(Data in this exercise)
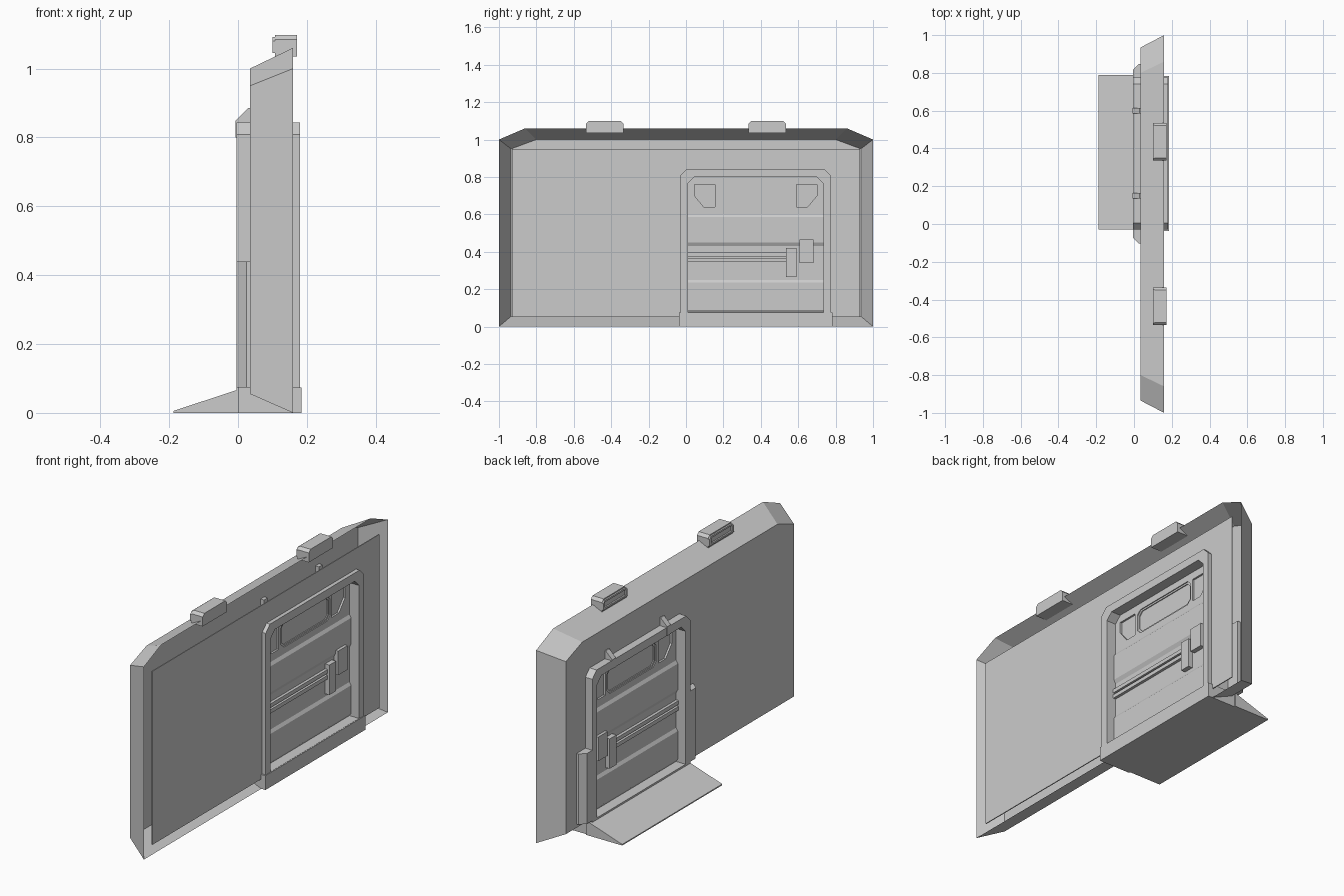
import bpy, bmesh
from mathutils import Vector

if "Cube" in bpy.data.objects:
    bpy.data.objects.remove(bpy.data.objects["Cube"])

GREY = (0.6, 0.6, 0.6, 1)
mat = bpy.data.materials.new("plain_grey")
mat.use_nodes = True
mat.diffuse_color = GREY
mat.node_tree.nodes["Principled BSDF"].inputs["Base Color"].default_value = GREY


def finish(name, bm, solid=True):
    if solid:
        bmesh.ops.recalc_face_normals(bm, faces=bm.faces)
    me = bpy.data.meshes.new(name)
    bm.to_mesh(me)
    bm.free()
    me.materials.append(mat)
    ob = bpy.data.objects.new(name, me)
    bpy.context.collection.objects.link(ob)


def fill(bm, loops):
    """Fill the first loop, leaving the others as holes."""
    edges, rings = [], []
    for loop in loops:
        vs = [bm.verts.new(p) for p in loop]
        edges += [bm.edges.new((vs[i - 1], vs[i])) for i in range(len(vs))]
        rings.append(vs)
    bmesh.ops.triangle_fill(bm, edges=edges, use_beauty=True, use_dissolve=False)
    return rings


def prism(name, loops, a, b, axis="x"):
    """Extrude a (y, z) outline along x, or an (x, z) or (x, y) one along y or z."""
    place = {"x": lambda u, v: (a, u, v), "y": lambda u, v: (u, a, v),
             "z": lambda u, v: (u, v, a)}[axis]
    step = Vector([b - a if c == axis else 0 for c in "xyz"])
    bm = bmesh.new()
    fill(bm, [[place(*p) for p in loop] for loop in loops])
    out = bmesh.ops.extrude_face_region(bm, geom=bm.faces[:], use_keep_orig=True)
    moved = [g for g in out["geom"] if isinstance(g, bmesh.types.BMVert)]
    bmesh.ops.translate(bm, verts=moved, vec=step)
    finish(name, bm)


def rect(y0, y1, z0, z1, top=0.0, bottom=0.0):
    """Rectangle with optional chamfers on its top and bottom corners."""
    pts = []
    for y, z, dy, dz, first in ((y0, z0, bottom, bottom, 0), (y1, z0, -bottom, bottom, 1),
                                (y1, z1, -top, -top, 0), (y0, z1, top, -top, 1)):
        if dy == 0:
            pts.append((y, z))
        else:
            pair = [(y, z + dz), (y + dy, z)]
            pts += pair[::-1] if first else pair
    return pts


MID = 0.3725                              # doorway centre line in y
opening = rect(0.01, 0.735, 0.075, 0.8, top=0.035)


# Flared wall shell, open towards +x
def rim(x, y, z0, z1, z2, yc):
    return [(x, -y, z0), (x, y, z0), (x, y, z1), (x, yc, z2), (x, -yc, z2), (x, -y, z1)]


bm = bmesh.new()
back = fill(bm, [rim(0.035, 0.935, 0.055, 0.95, 1.0, 0.8),
                 [(0.035, *p) for p in opening]])[0]
lip = [bm.verts.new(p) for p in rim(0.16, 1.0, 0.0, 1.0, 1.06, 0.86)]
for i in range(len(lip)):
    bm.faces.new((back[i - 1], back[i], lip[i], lip[i - 1]))
finish("wall_shell", bm)

# Front wall plate, standing clear of the rim
prism("wall_plate", [rect(-0.93, 0.93, 0.05, 0.95), opening], 0.155, 0.16)

# Door frame running through the wall, sill and ramp
prism("door_frame", [rect(-0.03, 0.775, 0.02, 0.843, top=0.035), opening], -0.005, 0.18)
prism("sill", [rect(-0.038, 0.783, 0.0, 0.074)], 0.0, 0.184)
prism("ramp", [[(-0.187, 0.0), (-0.187, 0.006), (0.02, 0.074), (0.02, 0.0)]],
      -0.03, 0.79, "y")

# Door, the same on both sides
prism("door_core", [rect(0.0, 0.745, 0.06, 0.81)], 0.06, 0.115)
window = rect(0.175, 0.575, 0.635, 0.765, top=0.022, bottom=0.022)
pocket = [(0.59, 0.76), (0.7, 0.76), (0.7, 0.7), (0.65, 0.64), (0.59, 0.64)]
pocket_b = [(2 * MID - y, z) for y, z in pocket]
relief = [(0.11, 0.07), (0.125, 0.075), (0.135, 0.09), (0.135, 0.235), (0.125, 0.25),
          (0.125, 0.43), (0.135, 0.45), (0.135, 0.585), (0.125, 0.6), (0.11, 0.6)]
for side in ("front", "back"):
    def X(x):
        return x if side == "front" else 0.175 - x

    prism(side + "_door_relief", [[(X(x), z) for x, z in relief]], 0.0, 0.745, "y")
    prism(side + "_window_panel", [rect(0.0, 0.745, 0.6, 0.81), window, pocket, pocket_b],
          X(0.112), X(0.125))
    prism(side + "_window_rim", [window, rect(0.184, 0.566, 0.644, 0.756, 0.02, 0.02)],
          X(0.112), X(0.12))
    for i, z in enumerate((0.345, 0.375)):
        prism(f"{side}_rail_{i}", [rect(0.0, 0.56, z, z + 0.02)], X(0.12), X(0.14))
    prism(side + "_latch", [rect(0.535, 0.59, 0.265, 0.42)], X(0.12), X(0.15))
    prism(side + "_handle", [rect(0.607, 0.683, 0.34, 0.465)], X(0.12), X(0.15))

# Short pillars beside the rear of the doorway
for name, s in (("left_pillar", 1), ("right_pillar", -1)):
    outline = [(-0.005, 0.395), (-0.005, 0.445), (0.025, 0.475), (0.055, 0.475), (0.055, 0.395)]
    prism(name, [[(x, MID + s * y) for x, y in outline]], 0.074, 0.44, "z")

# Hooks over the rear frame
hook = [(-0.007, 0.8), (-0.007, 0.848), (0.03, 0.885), (0.055, 0.885), (0.055, 0.8)]
for i, y in enumerate((0.15, 0.6)):
    prism(f"hook_{i}", [hook], y - 0.015, y + 0.015, "y")

# Lamps on the top edge with a recessed rear face
for i, y in enumerate((-0.435, 0.435)):
    prism(f"lamp_{i}", [rect(y - 0.1, y + 0.1, 1.035, 1.098, top=0.014)], 0.108, 0.172)
    prism(f"lamp_bezel_{i}", [rect(y - 0.1, y + 0.1, 1.045, 1.092, top=0.012),
                              rect(y - 0.085, y + 0.085, 1.054, 1.083)], 0.1, 0.109)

(Exercise directions)
Look above for the line holding "GREY = (0.6, 0.6, 0.6, 1)" and the line holding "ob = bpy.data.objects.new(name, me)", then output exactly those two lines and every line between them, nothing more.

(Expected answer)
GREY = (0.6, 0.6, 0.6, 1)
mat = bpy.data.materials.new("plain_grey")
mat.use_nodes = True
mat.diffuse_color = GREY
mat.node_tree.nodes["Principled BSDF"].inputs["Base Color"].default_value = GREY


def finish(name, bm, solid=True):
    if solid:
        bmesh.ops.recalc_face_normals(bm, faces=bm.faces)
    me = bpy.data.meshes.new(name)
    bm.to_mesh(me)
    bm.free()
    me.materials.append(mat)
    ob = bpy.data.objects.new(name, me)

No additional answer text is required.